Have Vaccination, Will Travel
With both shots of my COVID-19 vaccination now administered, traveling to Europe will be easier next month in advance of the family vacation we’ve planned in Italy.
Most countries on the Continent have opened up to vaccinated travelers, and the EU has said they will open borders further to allow all Americans into the region, including those without a vaccine, as long as you have a negative COVID-19 test.
The Digital Green Certificate
The EU is in the process of implementing what they are calling a Digital Green Certificate… a document with a QR code indicating you are COVID-19 safe, meaning you’ve had the vaccine, have recovered from the virus, or can show a negative test result.
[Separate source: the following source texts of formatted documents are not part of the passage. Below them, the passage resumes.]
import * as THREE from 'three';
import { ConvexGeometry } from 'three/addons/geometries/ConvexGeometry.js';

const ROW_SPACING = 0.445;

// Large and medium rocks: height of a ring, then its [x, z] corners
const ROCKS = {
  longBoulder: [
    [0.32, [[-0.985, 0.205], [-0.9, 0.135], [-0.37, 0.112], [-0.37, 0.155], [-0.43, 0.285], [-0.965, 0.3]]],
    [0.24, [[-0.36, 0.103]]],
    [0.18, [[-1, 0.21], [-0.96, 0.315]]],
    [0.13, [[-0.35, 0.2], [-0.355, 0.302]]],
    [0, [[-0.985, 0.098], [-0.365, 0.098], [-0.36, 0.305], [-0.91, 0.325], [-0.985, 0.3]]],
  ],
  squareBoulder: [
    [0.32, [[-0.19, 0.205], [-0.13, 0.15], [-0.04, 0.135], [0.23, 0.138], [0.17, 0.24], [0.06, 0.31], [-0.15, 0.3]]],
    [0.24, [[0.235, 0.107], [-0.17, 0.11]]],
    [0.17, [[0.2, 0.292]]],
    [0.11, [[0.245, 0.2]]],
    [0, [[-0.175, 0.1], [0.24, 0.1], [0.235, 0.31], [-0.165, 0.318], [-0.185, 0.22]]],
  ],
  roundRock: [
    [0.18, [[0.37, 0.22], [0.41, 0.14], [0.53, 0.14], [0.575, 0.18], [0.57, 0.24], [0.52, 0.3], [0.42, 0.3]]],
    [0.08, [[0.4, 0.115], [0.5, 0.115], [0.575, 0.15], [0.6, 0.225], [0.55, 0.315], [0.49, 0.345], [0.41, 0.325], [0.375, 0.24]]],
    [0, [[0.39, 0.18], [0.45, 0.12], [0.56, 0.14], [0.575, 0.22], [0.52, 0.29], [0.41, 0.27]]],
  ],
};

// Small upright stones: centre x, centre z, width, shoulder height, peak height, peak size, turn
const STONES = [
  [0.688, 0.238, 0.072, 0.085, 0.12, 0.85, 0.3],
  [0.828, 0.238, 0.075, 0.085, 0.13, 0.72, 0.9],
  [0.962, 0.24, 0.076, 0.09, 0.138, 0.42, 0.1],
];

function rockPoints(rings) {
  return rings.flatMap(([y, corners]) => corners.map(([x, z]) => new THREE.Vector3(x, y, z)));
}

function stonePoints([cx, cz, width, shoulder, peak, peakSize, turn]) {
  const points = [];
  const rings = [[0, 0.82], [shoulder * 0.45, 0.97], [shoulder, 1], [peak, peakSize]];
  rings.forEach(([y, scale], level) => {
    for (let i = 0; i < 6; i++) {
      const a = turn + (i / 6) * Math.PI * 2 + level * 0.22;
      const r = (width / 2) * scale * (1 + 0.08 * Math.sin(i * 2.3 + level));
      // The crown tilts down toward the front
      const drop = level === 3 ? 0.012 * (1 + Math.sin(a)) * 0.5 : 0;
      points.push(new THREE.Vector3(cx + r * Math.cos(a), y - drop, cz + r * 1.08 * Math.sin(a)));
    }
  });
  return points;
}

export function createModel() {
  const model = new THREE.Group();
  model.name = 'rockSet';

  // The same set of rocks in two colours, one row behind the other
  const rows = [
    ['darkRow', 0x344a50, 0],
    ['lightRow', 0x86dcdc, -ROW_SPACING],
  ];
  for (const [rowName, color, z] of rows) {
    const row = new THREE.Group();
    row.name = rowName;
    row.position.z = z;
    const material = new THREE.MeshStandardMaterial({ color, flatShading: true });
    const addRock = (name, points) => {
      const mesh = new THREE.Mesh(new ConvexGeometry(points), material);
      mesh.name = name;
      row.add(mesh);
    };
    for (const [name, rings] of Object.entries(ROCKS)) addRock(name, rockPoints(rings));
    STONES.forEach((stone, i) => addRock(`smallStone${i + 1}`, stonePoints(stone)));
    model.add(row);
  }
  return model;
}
The objective is to allow easier travel and access to large venues like museums and stadiums, where only people with this document will be allowed to enter.
Unfortunately, I haven’t seen anywhere yet how a non-EU resident can obtain one of these digital all-access passes. If you know more on the subject, I’d appreciate hearing from you.
The U.S. COVID Vaccination Card
I’m also wondering whether the simple little card that I was given as proof of being vaccinated in the United States will do the trick with European border control.
If you’ve been vaccinated in the United States, you know the card. It’s a piece of heavy paper with the CDC logo on it. The dates of the injections and the type of vaccine administered are filled out by hand.
Frankly, it’s not anymore official than the card you’re given when you have your dog vaccinated for rabies. In fact, it’s less official, as at least they affix a sticker from the dose of the rabies vaccine administered on your dog’s card.
I’m curious to see how the French react when I show them my handwritten piece of paper upon arrival at Charles de Gaulle in a few weeks. I’m counting on the fact that, while the French are sticklers for rules in theory, they tend to ignore them in practice. I think it’s even odds that they won’t even ask me to produce proof of having been vaccinated.
The United States has moved from “orange” to “green” as far as the French are concerned, but that’s no help for me. I’ll be flying to Paris directly from Panama. Panama remains “orange” and should still, I hope, be “orange” by the time I travel.
This means I can make the trip, because I’m vaccinated, but I’ll still need a negative COVID-19 test before boarding the plane.
My concern is that Panama might fall into the “red” category before my flight. Panama’s daily case counts have been rising for the past 10 weeks.
Bottom line, the very good news is that we’re all now able to travel internationally more freely.
Kathleen and I will be flying from Panama to Paris… then on to Sicily for vacation… followed by a trip to Croatia to meet with the project manager we’ve engaged for the renovation of the old stone farmhouse we bought in Istria 15 years ago. Seems time we followed through on that project. Our plan has always been to make the renovated property available as a short-term rental. Pre-pandemic, tourist traffic in this historic corner of the world was on the rise, thanks to big-deal international film and truffles festivals in nearby villages.
Still, while we’re able finally, after nearly a year-and-a-half of living life on hold in many ways, to get back out in the world, we global travelers will continue to face roadblocks, at least through the end of this year and probably beyond.
Flexibility Remains Key
If the rules related to travel between Panama and Paris don’t change between now and my flight, I’ll be surprised. If they do to the detriment of my current plan, I’ll figure an alternative.
I’m off now to take another COVID-19 test, this one for my return flight to Panama this week.
It’s required even though I’ve been vaccinated… at least according to the Copa Airlines website. I’ve read elsewhere online, though, that it’s not necessary.
But, in today’s travel world, no such thing, I figure, as too much I’m-not-carrying-the-virus proof.